Task statement — Check every line below for the word "start" and show those that hold it.

Segment Open

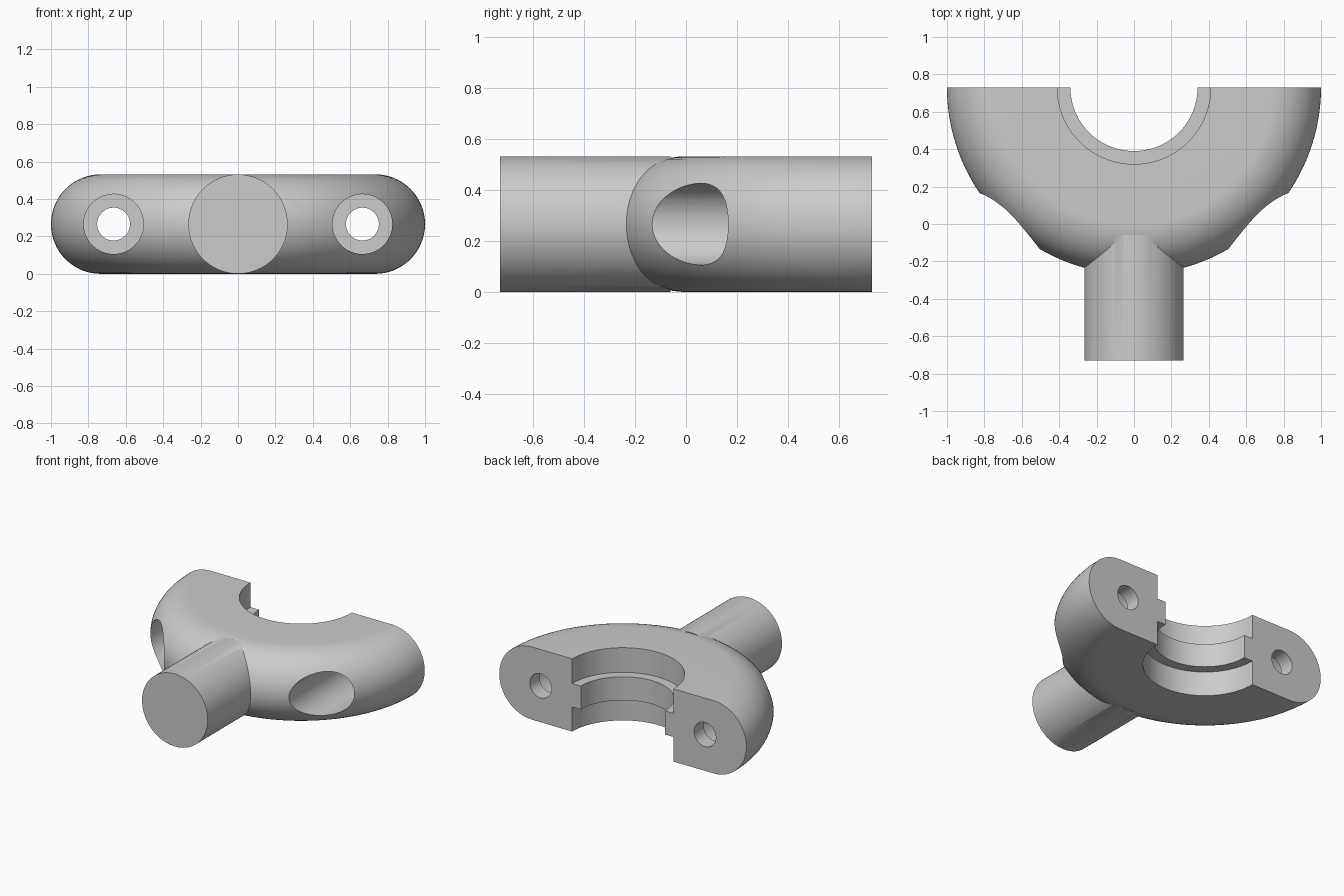
import bpy
import bmesh
import math
from mathutils import Matrix, Vector

cube = bpy.data.objects.get("Cube")
if cube:
    bpy.data.objects.remove(cube, do_unlink=True)

R = 0.266          # tube and stem radius, also half the height
BACK = 0.73        # plane of the flat ends and centre of the ring
HOLE_X = 0.665

grey = bpy.data.materials.new("light grey")
grey.use_nodes = True
colour = (0.6, 0.6, 0.6, 1)
grey.diffuse_color = colour
grey.node_tree.nodes["Principled BSDF"].inputs["Base Color"].default_value = colour


def make_object(name, bm):
    bmesh.ops.recalc_face_normals(bm, faces=bm.faces)
    mesh = bpy.data.meshes.new(name)
    bm.to_mesh(mesh)
    bm.free()
    mesh.materials.append(grey)
    obj = bpy.data.objects.new(name, mesh)
    bpy.context.collection.objects.link(obj)
    return obj


def cylinder_y(name, x, radius, y0, y1, sides):
    bm = bmesh.new()
    place = Matrix.Translation((x, (y0 + y1) / 2, R)) @ Matrix.Rotation(math.pi / 2, 4, 'X')
    bmesh.ops.create_cone(bm, cap_ends=True, segments=sides, radius1=radius,
                          radius2=radius, depth=y1 - y0, matrix=place)
    return make_object(name, bm)


def boolean(target, tool, operation):
    mod = target.modifiers.new(tool.name, 'BOOLEAN')
    mod.object = tool
    mod.operation = operation
    mod.solver = 'EXACT'
    bpy.context.view_layer.objects.active = target
    bpy.ops.object.modifier_apply(modifier=mod.name)
    bpy.data.objects.remove(tool, do_unlink=True)


# Half-ring body: rounded outside, flat top and bottom, ridge around the bore
bore, ridge, low, high = 0.41, 0.34, 0.18, 0.352
profile = [(bore, 2 * R), (bore, high), (ridge, high), (ridge, low), (bore, low), (bore, 0)]
for i in range(33):
    a = math.pi * (i / 32 - 0.5)
    profile.append((1 - R + R * math.cos(a), R + R * math.sin(a)))

bm = bmesh.new()
verts = [bm.verts.new((r, BACK, z)) for r, z in profile]
start = bm.faces.new(verts)
swept = bmesh.ops.spin(bm, geom=[start], cent=(0, BACK, 0), axis=(0, 0, -1),
                       angle=math.pi, steps=72, use_duplicate=False)
bmesh.ops.remove_doubles(bm, verts=bm.verts, dist=1e-5)
if not any(all(v.co.x > 0 and abs(v.co.y - BACK) < 1e-4 for v in f.verts) for f in bm.faces):
    bm.faces.new(verts)
body = make_object("half_ring_clamp", bm)

# Round stem at the front
boolean(body, cylinder_y("stem", 0, R - 0.0005, -0.73, -0.06, 96), 'UNION')

# Bolt holes with wide counterbores from the front
for side in (-1, 1):
    boolean(body, cylinder_y("counterbore", side * HOLE_X, 0.16, -0.6, 0.62, 64), 'DIFFERENCE')
    boolean(body, cylinder_y("bolt_hole", side * HOLE_X, 0.088, 0.5, 0.9, 48), 'DIFFERENCE')

# Smooth curved faces, sharp edges
bpy.ops.object.select_all(action='DESELECT')
body.select_set(True)
bpy.context.view_layer.objects.active = body
bpy.ops.object.shade_smooth_by_angle(angle=math.radians(30))
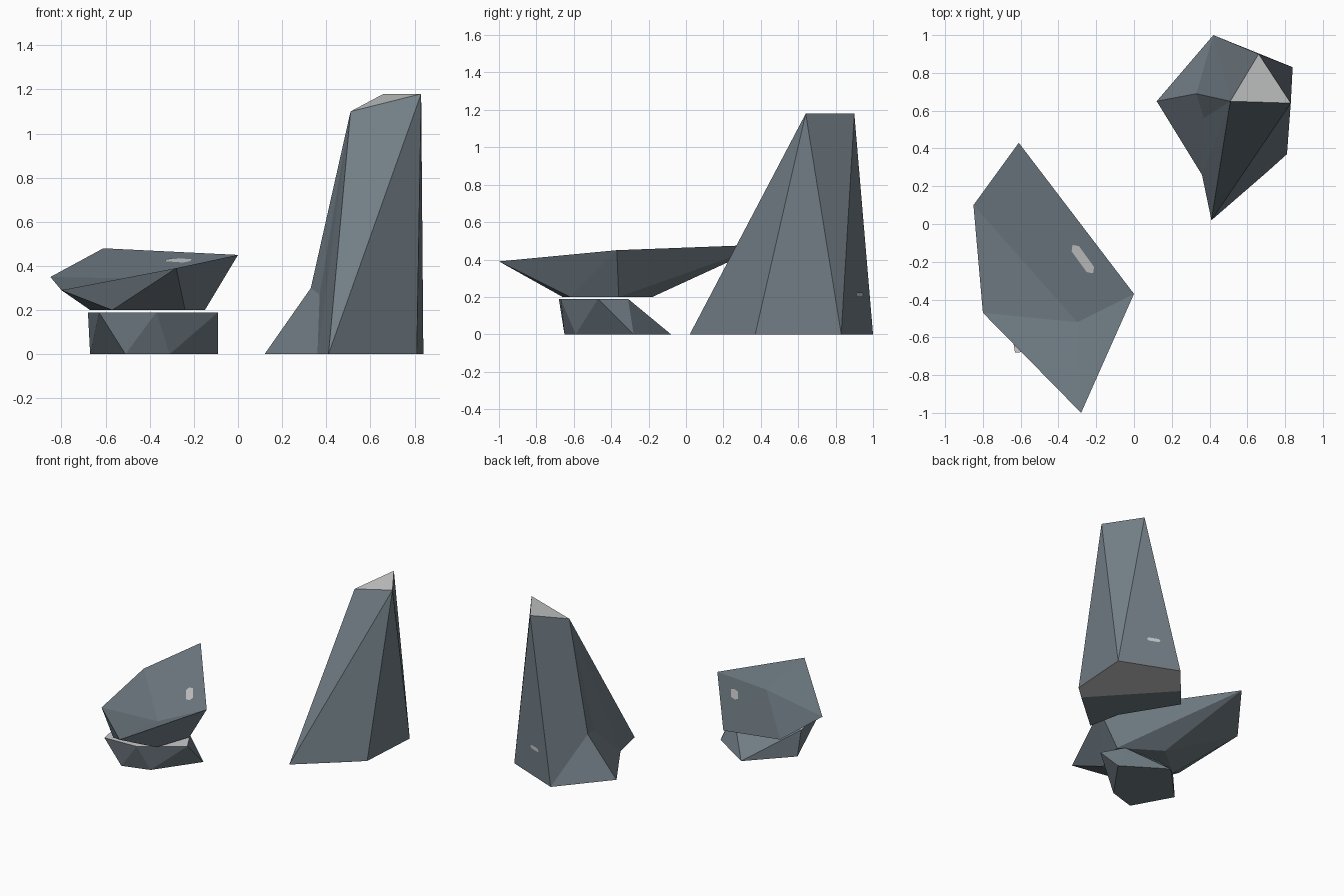
import bpy
import bmesh
from mathutils import Vector

cube = bpy.data.objects.get("Cube")
if cube:
    bpy.data.objects.remove(cube, do_unlink=True)


def make_material(name, rgb):
    mat = bpy.data.materials.new(name)
    mat.use_nodes = True
    color = (*rgb, 1)
    mat.diffuse_color = color
    bsdf = mat.node_tree.nodes["Principled BSDF"]
    bsdf.inputs["Base Color"].default_value = color
    bsdf.inputs["Roughness"].default_value = 0.9
    return mat


SLATE = make_material("slate_blue_grey", (0.165, 0.205, 0.235))
PALE = make_material("pale_stone", (0.58, 0.585, 0.59))


def finish(name, bm):
    bmesh.ops.recalc_face_normals(bm, faces=bm.faces)
    mesh = bpy.data.meshes.new(name)
    bm.to_mesh(mesh)
    bm.free()
    mesh.materials.append(SLATE)
    mesh.materials.append(PALE)
    obj = bpy.data.objects.new(name, mesh)
    bpy.context.collection.objects.link(obj)
    return obj


def faceted_rock(name, corners, faces, pale=""):
    """Each face is a word whose letters are corner names."""
    bm = bmesh.new()
    verts = {key: bm.verts.new(co) for key, co in corners.items()}
    for word in faces.split():
        face = bm.faces.new([verts[key] for key in word])
        face.material_index = int(word in pale.split())
    return finish(name, bm)


def streak(name, start, end, width, normal):
    """Thin pale vein lying just above a rock face."""
    start, end, normal = Vector(start), Vector(end), Vector(normal).normalized()
    along = (end - start).normalized() * width / 2
    side = normal.cross(along)
    lift = normal * 0.004
    ring = [start - along, start + side, end + side,
            end + along, end - side, start - side]
    bm = bmesh.new()
    face = bm.faces.new([bm.verts.new(p + lift) for p in ring])
    face.material_index = 1
    if (face.normal_update() or face.normal).dot(normal) < 0:
        face.normal_flip()
    mesh = bpy.data.meshes.new(name)
    bm.to_mesh(mesh)
    bm.free()
    mesh.materials.append(SLATE)
    mesh.materials.append(PALE)
    bpy.context.collection.objects.link(bpy.data.objects.new(name, mesh))


# Tall pillar: lower-case letters at the ground, capitals above
# p and q split the underside into its two colours
pillar = {
    "a": (0.42, 1.0, 0), "p": (0.24, 0.79, 0), "b": (0.12, 0.65, 0),
    "c": (0.36, 0.26, 0), "d": (0.41, 0.02, 0), "q": (0.71, 0.28, 0),
    "e": (0.81, 0.37, 0), "f": (0.84, 0.83, 0),
    "G": (0.33, 0.69, 0.3), "H": (0.37, 0.56, 0.27),
    "T": (0.66, 0.9, 1.18), "U": (0.83, 0.64, 1.18), "V": (0.51, 0.65, 1.1),
}
faceted_rock("tall_pillar_rock", pillar,
             "TUV faT apbG aGV aVT bcHG GHV cdV cVH dUV dqeU efU fTU "
             "fapqe pbcdq", pale="TUV fapqe")

# Wide tilted slab: capitals on its small underside
slab = {
    "a": (-0.61, 0.43, 0.48), "b": (-0.85, 0.1, 0.35),
    "c": (-0.8, -0.47, 0.29), "d": (-0.28, -1.0, 0.39),
    "e": (0.0, -0.37, 0.45), "f": (-0.3, -0.52, 0.34),
    "N": (-0.43, -0.18, 0.2), "W": (-0.67, -0.38, 0.2),
    "S": (-0.57, -0.66, 0.2), "R": (-0.24, -0.62, 0.2),
    "E": (-0.15, -0.36, 0.2),
}
faceted_rock("tilted_slab_rock", slab,
             "abf afe bcf cdf def cSW bcW bWN abN aNE aEe eER eRd dRS dSc NWSRE")

# Low base stone: hull of a ground ring and an upper ring
ground = [(-0.4, -0.08), (-0.67, -0.36), (-0.51, -0.65),
          (-0.31, -0.59), (-0.09, -0.28)]
upper = [(-0.63, -0.68), (-0.37, -0.67), (-0.09, -0.47),
         (-0.18, -0.31), (-0.5, -0.31), (-0.68, -0.39)]
bm = bmesh.new()
for ring, z in ((ground, 0), (upper, 0.19)):
    for x, y in ring:
        bm.verts.new((x, y, z))
bmesh.ops.convex_hull(bm, input=bm.verts)
bm.normal_update()
for face in bm.faces:
    face.material_index = int(face.normal.z > 0.9)
finish("low_base_rock", bm)

# Pale mineral veins
streak("slab_vein", (-0.31, -0.13, 0.425), (-0.23, -0.24, 0.419), 0.05,
       (-0.234, -0.224, 1))
edge_a, edge_f, peak = (Vector(pillar[k]) for k in "afT")
back = (edge_a - edge_f).cross(peak - edge_f)
if back.y < 0:
    back.negate()
low, high = edge_f.lerp(peak, 0.18), edge_a.lerp(peak, 0.18)
streak("pillar_vein", low.lerp(high, 0.5), low.lerp(high, 0.7), 0.025, back)
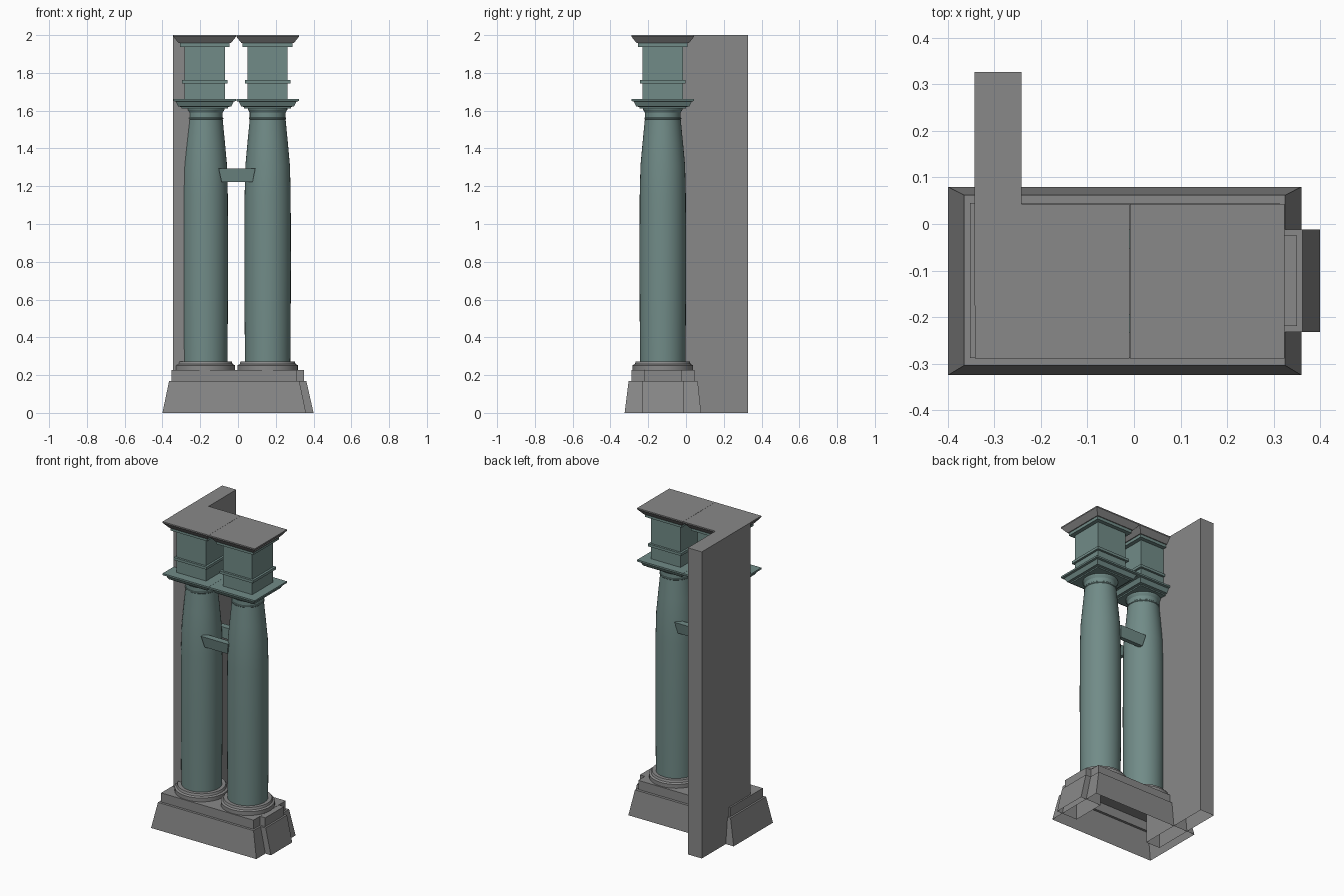
import bpy, math

if "Cube" in bpy.data.objects:
    bpy.data.objects.remove(bpy.data.objects["Cube"])


def material(name, rgb):
    m = bpy.data.materials.new(name)
    m.diffuse_color = (*rgb, 1)
    m.use_nodes = True
    m.node_tree.nodes["Principled BSDF"].inputs["Base Color"].default_value = m.diffuse_color
    return m


teal = material("teal_stone", (0.165, 0.26, 0.245))
grey = material("grey_stone", (0.25, 0.25, 0.25))

CY = -0.123            # shared depth centre of the columns and base
COLUMNS = {"left": -0.176, "right": 0.157}


def make(name, rings, mat=grey, smooth=False, open_bottom=False):
    """Skin a stack of equal-sized rings into a mesh object."""
    n = len(rings[0])
    verts = [v for r in rings for v in r]
    faces = [(k * n + i, k * n + (i + 1) % n, (k + 1) * n + (i + 1) % n, (k + 1) * n + i)
             for k in range(len(rings) - 1) for i in range(n)]
    faces.append(tuple(range(len(verts) - n, len(verts))))
    if not open_bottom:
        faces.append(tuple(reversed(range(n))))
    mesh = bpy.data.meshes.new(name)
    mesh.from_pydata(verts, [], faces)
    obj = bpy.data.objects.new(name, mesh)
    bpy.context.collection.objects.link(obj)
    mesh.materials.append(mat)
    if smooth:
        bpy.ops.object.select_all(action='DESELECT')
        obj.select_set(True)
        bpy.context.view_layer.objects.active = obj
        bpy.ops.object.shade_smooth_by_angle(angle=math.radians(30))
    return obj


def rect_stack(name, levels, **kw):
    """levels: (x0, x1, y0, y1, z)"""
    return make(name, [[(a, c, z), (b, c, z), (b, d, z), (a, d, z)]
                       for a, b, c, d, z in levels], **kw)


def square_stack(name, cx, profile, **kw):
    """profile: (half width, z)"""
    return rect_stack(name, [(cx - h, cx + h, CY - h, CY + h, z) for h, z in profile], **kw)


def lathe(name, cx, profile, n=40, **kw):
    """profile: (radius, z)"""
    return make(name, [[(cx + r * math.cos(2 * math.pi * i / n),
                         CY + r * math.sin(2 * math.pi * i / n), z) for i in range(n)]
                       for r, z in profile], smooth=True, **kw)


# Pedestal, hollow underneath
rect_stack("pedestal", [
    (-0.40, 0.36, -0.325, 0.08, 0), (-0.365, 0.325, -0.304, 0.062, 0.168),
    (-0.353, 0.313, -0.288, 0.045, 0.168), (-0.353, 0.313, -0.288, 0.045, 0.227)],
    open_bottom=True)

# Block projecting from the right end of the pedestal
rect_stack("pedestal_projection", [
    (0.25, 0.40, -0.232, -0.012, 0), (0.25, 0.362, -0.232, -0.012, 0.168),
    (0.25, 0.35, -0.219, -0.025, 0.168), (0.25, 0.35, -0.219, -0.025, 0.226)],
    open_bottom=True)

# Wall running backwards from the left column
rect_stack("side_wall", [(-0.343, -0.242, -0.175, 0.327, z) for z in (0, 2)],
           open_bottom=True)

for side, x in COLUMNS.items():
    # Round foot
    lathe(side + "_column_foot", x, [
        (0.16, 0.225), (0.16, 0.252), (0.148, 0.258), (0.143, 0.272), (0.12, 0.272)])
    # Shaft, straight below and tapering above, with neck ring
    lathe(side + "_column_shaft", x, [
        (0.120, 0.27), (0.122, 0.50), (0.123, 0.80), (0.122, 1.15), (0.118, 1.31),
        (0.107, 1.43), (0.095, 1.553), (0.098, 1.556), (0.098, 1.562), (0.095, 1.565),
        (0.095, 1.59), (0.104, 1.605), (0.104, 1.618)], mat=teal)
    # Square capital
    square_stack(side + "_capital", x, [
        (0.124, 1.612), (0.124, 1.62), (0.14, 1.622), (0.153, 1.648),
        (0.166, 1.651), (0.166, 1.662)], mat=teal)
    # Square block above the capital with two bands
    square_stack(side + "_upper_block", x, [
        (0.106, 1.66), (0.106, 1.745), (0.12, 1.745), (0.12, 1.762), (0.106, 1.762),
        (0.106, 1.938), (0.132, 1.938), (0.132, 1.958)], mat=teal)
    # Flared top slab
    square_stack(side + "_cornice", x, [(0.138, 1.957), (0.166, 1.992), (0.166, 2.0)])

# Thin tapered bars tying the shafts together, front and back
for side, s in (("front", -1), ("back", 1)):
    def span(inner, outer):
        return sorted((CY + s * inner, CY + s * outer))
    rect_stack(side + "_tie_bar", [(-0.087, 0.077, *span(0.07, 0.097), 1.223),
                                   (-0.103, 0.092, *span(0.07, 0.111), 1.295)], mat=teal)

Segment Closed

Written solution —
start = bm.faces.new(verts)
swept = bmesh.ops.spin(bm, geom=[start], cent=(0, BACK, 0), axis=(0, 0, -1),
def streak(name, start, end, width, normal):
    start, end, normal = Vector(start), Vector(end), Vector(normal).normalized()
    along = (end - start).normalized() * width / 2
    ring = [start - along, start + side, end + side,
            end + along, end - side, start - side]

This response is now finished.